The debate on raising the bar for school performance has two important lessons.
One lesson is that when the bar is raised, students and teachers rise to the challenge. We’ve seen that happen in the state’s decadelong experience with accountability. Schools get better. Students pass tests and learn more. At the end of the process, they get diplomas that mean something, and they have the prospect of a better life.
Another lesson of the debate: It’s hard to get school officials, much less politicians, to raise the bar, even a notch or two.
Maybe it’s the fear of criticism, as schools that fall short eventually can be taken over by the state’s Recovery School District. Maybe it’s a more deeply rooted objection to high-stakes testing; LEAP test scores are a major component of the performance scores that rate schools.
For whatever reason, demanding excellence seems a very hard thing to accomplish.
Fortunately, six members of the Board of Elementary and Secondary Education backed a proposal from state Education Superintendent Paul Pastorek to raise the bar for schools.
Under existing rules, schools have to score at least 60 out of about 200 to avoid state sanctions, including takeovers. The new rules raise the minimum score to 65 in 2011 and 75 in 2012. The proposal passed on a 6-3 vote.
“The one thing we know is when we raise expectations we get better results,” said BESE member Penny Dastugue of Mandeville.
She’s right. If anything, the bar could be higher. Dastugue’s colleague on BESE, Jim Garvey of Mandeville, noted that the minimum school performance scores would have been 85 or higher this year; scheduled increases in the standard were delayed because of the impact of the 2005 hurricanes.
The new standard is not some pie-in-the-sky aspiration.
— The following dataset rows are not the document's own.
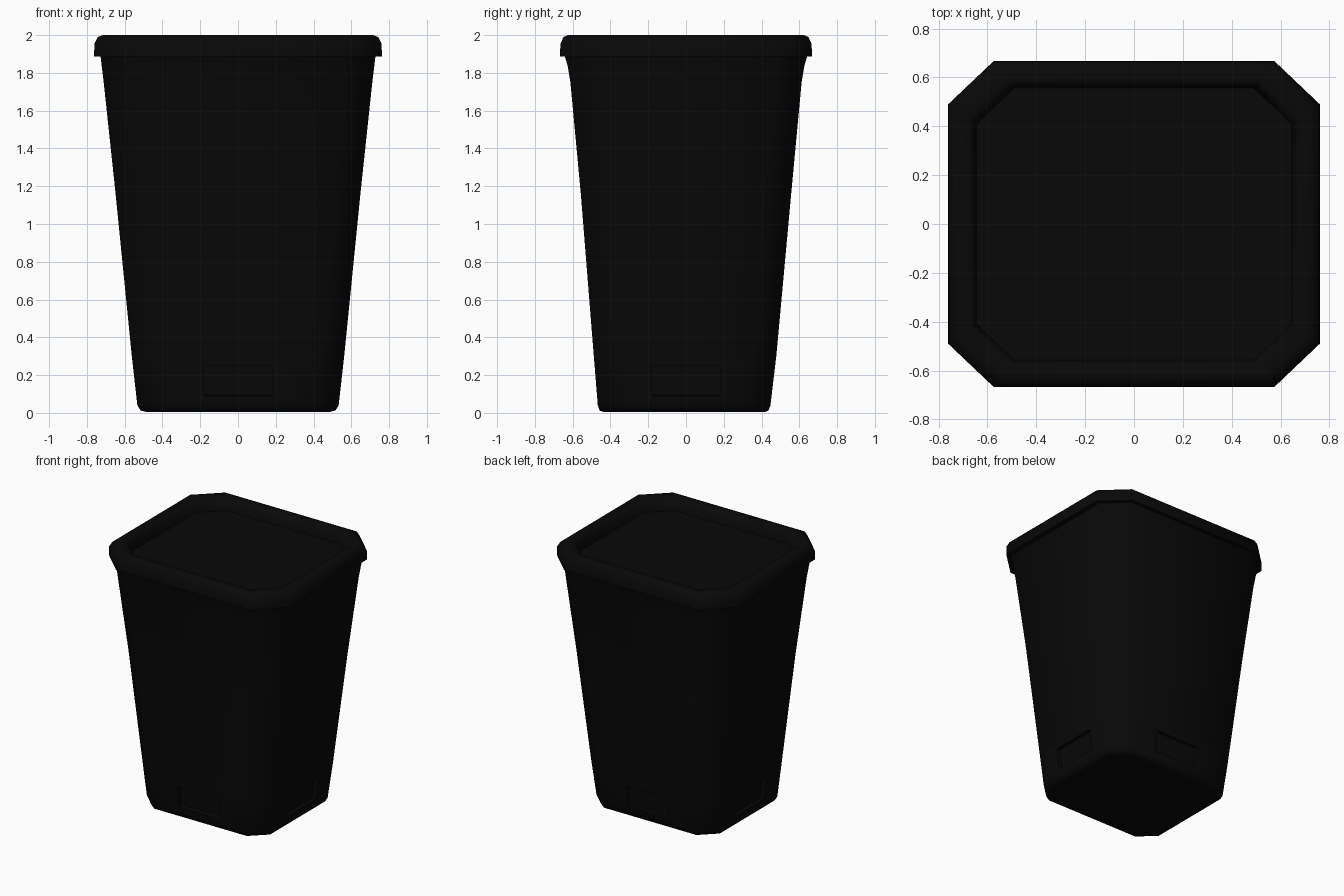
import bpy, math
from mathutils import Matrix, Vector

if "Cube" in bpy.data.objects:
    bpy.data.objects.remove(bpy.data.objects["Cube"])

black = bpy.data.materials.new("black plastic")
black.diffuse_color = (0.0025, 0.0025, 0.0025, 1)
black.use_nodes = True
black.node_tree.nodes["Principled BSDF"].inputs["Base Color"].default_value = black.diffuse_color


def ring(hx, hy, c, z, yo=0.0):
    """Rectangle with cut corners at height z."""
    a, b = hx - c, hy - c * 0.95
    pts = [(a, -hy), (hx, -b), (hx, b), (a, hy), (-a, hy), (-hx, b), (-hx, -b), (-a, -hy)]
    return [(x, y + yo, z) for x, y in pts]


def loft(name, rings):
    """Skin a stack of rings and cap both ends."""
    verts = [p for r in rings for p in r]
    faces = [tuple(reversed(range(8)))]
    for k in range(len(rings) - 1):
        for i in range(8):
            j = (i + 1) % 8
            faces.append((k * 8 + i, k * 8 + j, k * 8 + 8 + j, k * 8 + 8 + i))
    n = (len(rings) - 1) * 8
    faces.append(tuple(range(n, n + 8)))
    me = bpy.data.meshes.new(name)
    me.from_pydata(verts, [], faces)
    me.materials.append(black)
    ob = bpy.data.objects.new(name, me)
    bpy.context.collection.objects.link(ob)
    return ob


def smooth(ob):
    bpy.ops.object.select_all(action='DESELECT')
    ob.select_set(True)
    bpy.context.view_layer.objects.active = ob
    bpy.ops.object.shade_smooth_by_angle(angle=math.radians(50))


# tapered bin body with a nearly flat base
body = loft("bin_body", [
    ring(0.42, 0.35, 0.10, 0.018, -0.01),
    ring(0.49, 0.43, 0.12, 0.006, -0.01),
    ring(0.515, 0.447, 0.12, 0.012, -0.01),
    ring(0.533, 0.457, 0.12, 0.04, -0.01),
    ring(0.562, 0.483, 0.13, 0.30, -0.005),
    ring(0.647, 0.556, 0.15, 1.15),
    ring(0.711, 0.612, 0.16, 1.75),
    ring(0.722, 0.627, 0.162, 1.84),
    ring(0.728, 0.643, 0.165, 1.89),
])

# shallow recesses near the base, one on each side
for k, (name, dist) in enumerate([("front", 0.475), ("right", 0.548),
                                  ("back", 0.465), ("left", 0.548)]):
    bpy.ops.mesh.primitive_cube_add(size=1)
    cut = bpy.context.object
    cut.name = name + "_recess_cutter"
    cut.matrix_world = (Matrix.Rotation(k * math.pi / 2, 4, 'Z')
                        @ Matrix.Translation((0, -dist, 0.17))
                        @ Matrix.Rotation(math.radians(6), 4, 'X')
                        @ Matrix.Diagonal(Vector((0.36, 0.06, 0.16, 1))))
    cut.hide_render = True
    mod = body.modifiers.new(name + "_recess", 'BOOLEAN')
    mod.operation = 'DIFFERENCE'
    mod.solver = 'EXACT'
    mod.object = cut

# apply the recesses and drop the cutters
bpy.context.view_layer.objects.active = body
for mod in list(body.modifiers):
    cutter = mod.object
    bpy.ops.object.modifier_apply(modifier=mod.name)
    bpy.data.objects.remove(cutter)
smooth(body)

# overhanging rim with the sunken top
rim = loft("rim_and_top", [
    ring(0.715, 0.62, 0.165, 1.885),
    ring(0.762, 0.667, 0.187, 1.888),
    ring(0.760, 0.665, 0.185, 1.955),
    ring(0.742, 0.648, 0.18, 1.99),
    ring(0.715, 0.625, 0.175, 2.0),
    ring(0.675, 0.585, 0.165, 1.998),
    ring(0.655, 0.567, 0.16, 1.98),
    ring(0.645, 0.557, 0.155, 1.905),
])
smooth(rim)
If anything, it’s not enough: A minimum score of 75 would mean that 48 percent of students in those schools are performing below grade level, noted board member Chas Roemer of Baton Rouge.
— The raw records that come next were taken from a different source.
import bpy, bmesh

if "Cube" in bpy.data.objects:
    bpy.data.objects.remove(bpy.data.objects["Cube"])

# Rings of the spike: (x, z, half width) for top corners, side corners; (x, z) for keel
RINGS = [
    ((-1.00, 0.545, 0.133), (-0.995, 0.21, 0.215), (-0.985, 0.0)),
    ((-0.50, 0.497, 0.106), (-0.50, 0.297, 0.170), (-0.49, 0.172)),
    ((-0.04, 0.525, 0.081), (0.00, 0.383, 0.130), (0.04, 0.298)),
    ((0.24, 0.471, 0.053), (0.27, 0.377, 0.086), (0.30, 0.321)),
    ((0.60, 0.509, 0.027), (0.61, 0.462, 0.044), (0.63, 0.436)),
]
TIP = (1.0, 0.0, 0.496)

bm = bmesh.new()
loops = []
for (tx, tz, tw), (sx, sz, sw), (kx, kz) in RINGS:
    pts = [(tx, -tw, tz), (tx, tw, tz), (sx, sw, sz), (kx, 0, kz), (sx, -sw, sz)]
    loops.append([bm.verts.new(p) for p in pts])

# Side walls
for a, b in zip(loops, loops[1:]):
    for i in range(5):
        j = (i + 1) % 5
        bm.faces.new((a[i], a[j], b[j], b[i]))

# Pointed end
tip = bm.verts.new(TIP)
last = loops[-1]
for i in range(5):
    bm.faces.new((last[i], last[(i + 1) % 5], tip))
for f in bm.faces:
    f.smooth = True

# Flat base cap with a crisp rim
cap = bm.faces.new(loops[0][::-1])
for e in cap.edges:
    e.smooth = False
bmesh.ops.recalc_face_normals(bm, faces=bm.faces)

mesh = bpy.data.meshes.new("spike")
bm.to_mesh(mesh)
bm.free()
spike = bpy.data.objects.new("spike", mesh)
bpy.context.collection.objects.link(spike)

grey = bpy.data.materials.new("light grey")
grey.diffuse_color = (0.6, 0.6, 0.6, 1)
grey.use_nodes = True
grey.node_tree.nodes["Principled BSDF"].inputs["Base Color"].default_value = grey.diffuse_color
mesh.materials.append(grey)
“Our state bar is so low we may stub our toe on it,” he said.
“What kind of message do we send to the rest of the country when we say our goal is to have half of our students at grade level?” he asked.
It’s a great question.
Still, even if there was some wailing and gnashing of teeth over the standard, the principle was established that Louisiana expects schools to get better. In industry, the process is called continuous improvement.
We believe schools need, and their students deserve, a zealous commitment to continuous improvement in educational outcomes.
– The Advocate, Baton Rouge, La.